Document images with source code:
+ + + +

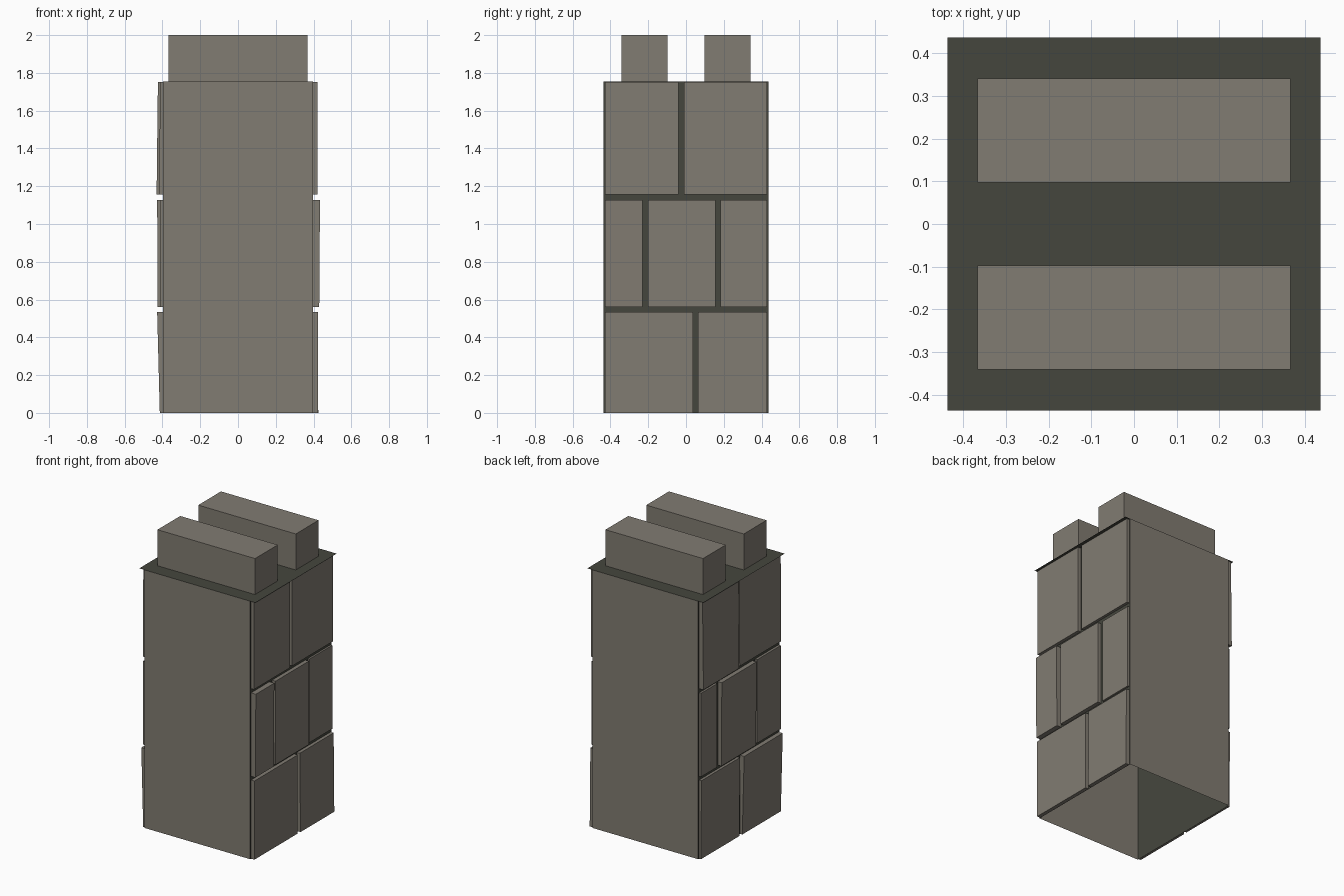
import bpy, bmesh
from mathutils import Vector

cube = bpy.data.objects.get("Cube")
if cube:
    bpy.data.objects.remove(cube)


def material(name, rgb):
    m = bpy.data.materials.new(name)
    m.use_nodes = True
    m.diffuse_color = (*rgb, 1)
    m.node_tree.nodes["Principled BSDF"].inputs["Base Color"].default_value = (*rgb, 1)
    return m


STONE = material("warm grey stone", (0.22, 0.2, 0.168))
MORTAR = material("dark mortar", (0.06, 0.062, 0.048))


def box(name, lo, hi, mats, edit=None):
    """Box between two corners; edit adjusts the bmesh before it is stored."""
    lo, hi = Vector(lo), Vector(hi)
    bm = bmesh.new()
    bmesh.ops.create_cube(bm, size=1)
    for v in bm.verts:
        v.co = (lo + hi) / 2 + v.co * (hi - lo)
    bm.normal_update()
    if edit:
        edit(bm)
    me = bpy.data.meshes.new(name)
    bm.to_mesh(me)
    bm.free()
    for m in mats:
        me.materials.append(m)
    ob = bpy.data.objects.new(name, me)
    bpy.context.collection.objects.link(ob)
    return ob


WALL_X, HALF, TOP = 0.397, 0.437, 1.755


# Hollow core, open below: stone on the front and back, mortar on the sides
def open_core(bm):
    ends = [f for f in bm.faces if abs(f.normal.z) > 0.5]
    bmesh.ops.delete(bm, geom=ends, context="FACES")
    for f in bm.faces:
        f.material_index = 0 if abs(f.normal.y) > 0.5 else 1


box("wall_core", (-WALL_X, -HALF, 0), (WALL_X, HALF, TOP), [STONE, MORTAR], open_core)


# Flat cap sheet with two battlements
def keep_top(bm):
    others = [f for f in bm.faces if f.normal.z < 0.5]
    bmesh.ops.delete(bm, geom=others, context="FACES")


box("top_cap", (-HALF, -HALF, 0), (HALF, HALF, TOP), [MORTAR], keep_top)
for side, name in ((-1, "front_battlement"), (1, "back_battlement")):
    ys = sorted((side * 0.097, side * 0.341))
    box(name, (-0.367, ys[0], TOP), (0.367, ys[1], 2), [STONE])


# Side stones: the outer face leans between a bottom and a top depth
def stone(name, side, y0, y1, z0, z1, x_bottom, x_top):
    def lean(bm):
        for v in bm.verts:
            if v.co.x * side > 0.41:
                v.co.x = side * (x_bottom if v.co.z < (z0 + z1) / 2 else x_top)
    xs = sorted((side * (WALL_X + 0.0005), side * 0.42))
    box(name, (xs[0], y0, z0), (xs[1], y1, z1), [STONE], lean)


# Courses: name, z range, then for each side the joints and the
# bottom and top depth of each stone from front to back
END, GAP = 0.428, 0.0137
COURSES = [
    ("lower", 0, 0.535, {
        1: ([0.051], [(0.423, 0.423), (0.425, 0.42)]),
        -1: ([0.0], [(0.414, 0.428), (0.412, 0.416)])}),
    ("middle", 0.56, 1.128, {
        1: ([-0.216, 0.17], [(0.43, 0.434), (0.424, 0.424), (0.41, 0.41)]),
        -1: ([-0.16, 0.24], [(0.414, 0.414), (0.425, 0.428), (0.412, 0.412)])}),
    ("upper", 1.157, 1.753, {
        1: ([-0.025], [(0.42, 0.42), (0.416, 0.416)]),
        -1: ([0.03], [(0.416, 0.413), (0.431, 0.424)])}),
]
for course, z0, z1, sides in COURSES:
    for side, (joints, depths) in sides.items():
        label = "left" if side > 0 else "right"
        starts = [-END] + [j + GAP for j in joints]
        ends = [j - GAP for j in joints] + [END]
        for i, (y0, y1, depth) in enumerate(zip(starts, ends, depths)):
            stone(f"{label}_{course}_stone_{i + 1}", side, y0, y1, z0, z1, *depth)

+ + + +

Required work - Find every line in the records that uses the string "bmesh", then copy it.

Answer space -
import bpy, bmesh
    """Box between two corners; edit adjusts the bmesh before it is stored."""
    bm = bmesh.new()
    bmesh.ops.create_cube(bm, size=1)
    bmesh.ops.delete(bm, geom=ends, context="FACES")
    bmesh.ops.delete(bm, geom=others, context="FACES")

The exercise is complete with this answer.